We have been waiting a week for a weather window to get to Australia, which as I expected, is not going to be an easy run. The lows/fronts coming through the Tasman are on a 5 day cycle and our passage is 5-6 days. Even around 25 south, the latest front was very strong, generating very rough seas and a 4-5 meter swell between Noumea and Bundaberg. Not nice!! We have just heard that a mono hull has sunk and a catamaran is drifting, with serious damage off the Queensland coast as a result of the front. We are relieved that everyone is safe but it is a very chilling reminder that we all live such a fragile existence; both on land and at sea.
It appears we have a good window with light breezes for the first 36 hours, then somewhere between 10 and 22 knot SE /E wind which will be on our port quarter or behind us and coming into Bundaberg with a nor'easter. The swell would have dropped down and the next front appears not to be very strong, if at all above 25 south, but on Sat the 3rd Nov, there is another we need to be wary of. We are currently around 22 south and Bundaberg 25 south. We plan to be well in by then.

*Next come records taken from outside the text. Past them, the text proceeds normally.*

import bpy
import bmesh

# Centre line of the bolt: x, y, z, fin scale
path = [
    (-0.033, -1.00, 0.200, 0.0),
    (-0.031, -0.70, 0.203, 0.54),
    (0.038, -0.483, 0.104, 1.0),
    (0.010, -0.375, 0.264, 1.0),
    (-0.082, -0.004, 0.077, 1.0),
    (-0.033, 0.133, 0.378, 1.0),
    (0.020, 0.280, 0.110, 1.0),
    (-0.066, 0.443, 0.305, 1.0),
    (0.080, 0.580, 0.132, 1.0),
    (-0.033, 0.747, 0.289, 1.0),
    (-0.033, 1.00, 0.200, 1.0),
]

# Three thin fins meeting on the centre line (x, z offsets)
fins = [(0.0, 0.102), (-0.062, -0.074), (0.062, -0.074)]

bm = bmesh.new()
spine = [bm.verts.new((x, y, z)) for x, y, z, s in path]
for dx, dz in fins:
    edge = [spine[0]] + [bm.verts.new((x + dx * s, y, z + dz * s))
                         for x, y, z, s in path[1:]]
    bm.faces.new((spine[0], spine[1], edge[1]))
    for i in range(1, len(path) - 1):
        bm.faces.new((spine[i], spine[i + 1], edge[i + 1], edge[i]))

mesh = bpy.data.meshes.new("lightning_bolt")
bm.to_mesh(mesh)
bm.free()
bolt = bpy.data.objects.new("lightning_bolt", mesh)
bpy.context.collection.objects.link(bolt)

Given that we have only had two nice sunny, ‘calmish’ days since we have been here, most of what we have done is by land.
On the way in we stopped in Baie de Prony, with its rich ochre coloured hills. We certainly did not find sandy bottoms (rock/shale by the feel of it) and were relieved to find some moorings to ensure a quiet night at anchor.
We managed to sail around and come straight into Port Moselle Marina, Noumea, to clear in. At $30/night all up, it’s very affordable.
We hired a car with Malarkey and did the drive around, even though we could not enjoy the view!
North of the international airport (quite a drive) we found a small marina with a house development nearby, but no restaurant or shops!!
The Cultural Centre was worth a visit…..with some sculptures leaving us wondering.......
with beautiful artwork....
..and some with familiarity..
The aquarium, surprisingly, entertained us for hours. We saw our first frog fish…..very ugly but full of character….when they move!!
The pink frog fish is hiding behind the coral. Not as active as its green mates!
This slug was blinding crawling across anything in its way without any problems!
Lots of food and wine (for some!) to be had. What else is there to do on a Sunday????? Like Peter, Trevor from Malarkey is their premiere chef.
We have also been helping others out with information about SE Asia. Happy to share what we have collected electronically; which is quite a bit!
Ilot Maitre was a good hang out for a few days but it was far too cold to get in the water!
The French have done a great job with moorings provided, even though it is a good anchorage, and a BBQ area for cruisers to use. The windward side of the island has a huge reef extending out and is the place of choice for kite and wind surfers.
The down side is that no-one has told the sea snakes that they have to stay in the water!!
The land was crawling with them, especially the BBQ area as they came for the warmth. They are the third deadliest in the world, but fortunately with a small mouth. Needless to say Peter was not happy and would not stay ashore; especially after dark!!
There are no plastic bags in any of the shops in New Caledonia, which has made a huge difference to the clean water ways. We hope that many other countries in the Pacific will follow.
Being in the land of scrumptious cheese and baguettes, not to mention the boulangeries, being stuck here is not too difficult. They really are THE best ever!!
We know we will lose a little weight on our final passage, which gives us a little room to squeeze in some more yummies!!
Arriving in Bundaberg during the week is a must so we do not have to pay $300 for overtime clearing fees. We have come across the Pacific, paying very little in the way of fees. We have joined the Port2Port Rally so we get our normal clearing fees into Australia refunded. Gone are the days where all is relaxed and we can anchor and wait for a day or so to clear in. C’est la vie.
We have cleared out of New Caledonia and get 3 days to leave, which is a little more relaxing than the 1 official hour in Fiji. We are off to some islands a little north of here to enjoy the last two days, clean the bottom of the boat, before we depart. We have our fingers and toes crossed for a good passage!
However, throughout the Pacific, we have not had consistent trade winds. The only thing that has been consistent is the cross swell and of course the fun!! It certainly has been an awesome 11 months. Now we have almost done the miles, we look forward to a time of day sailing and coastal passages!!! Allons- y!!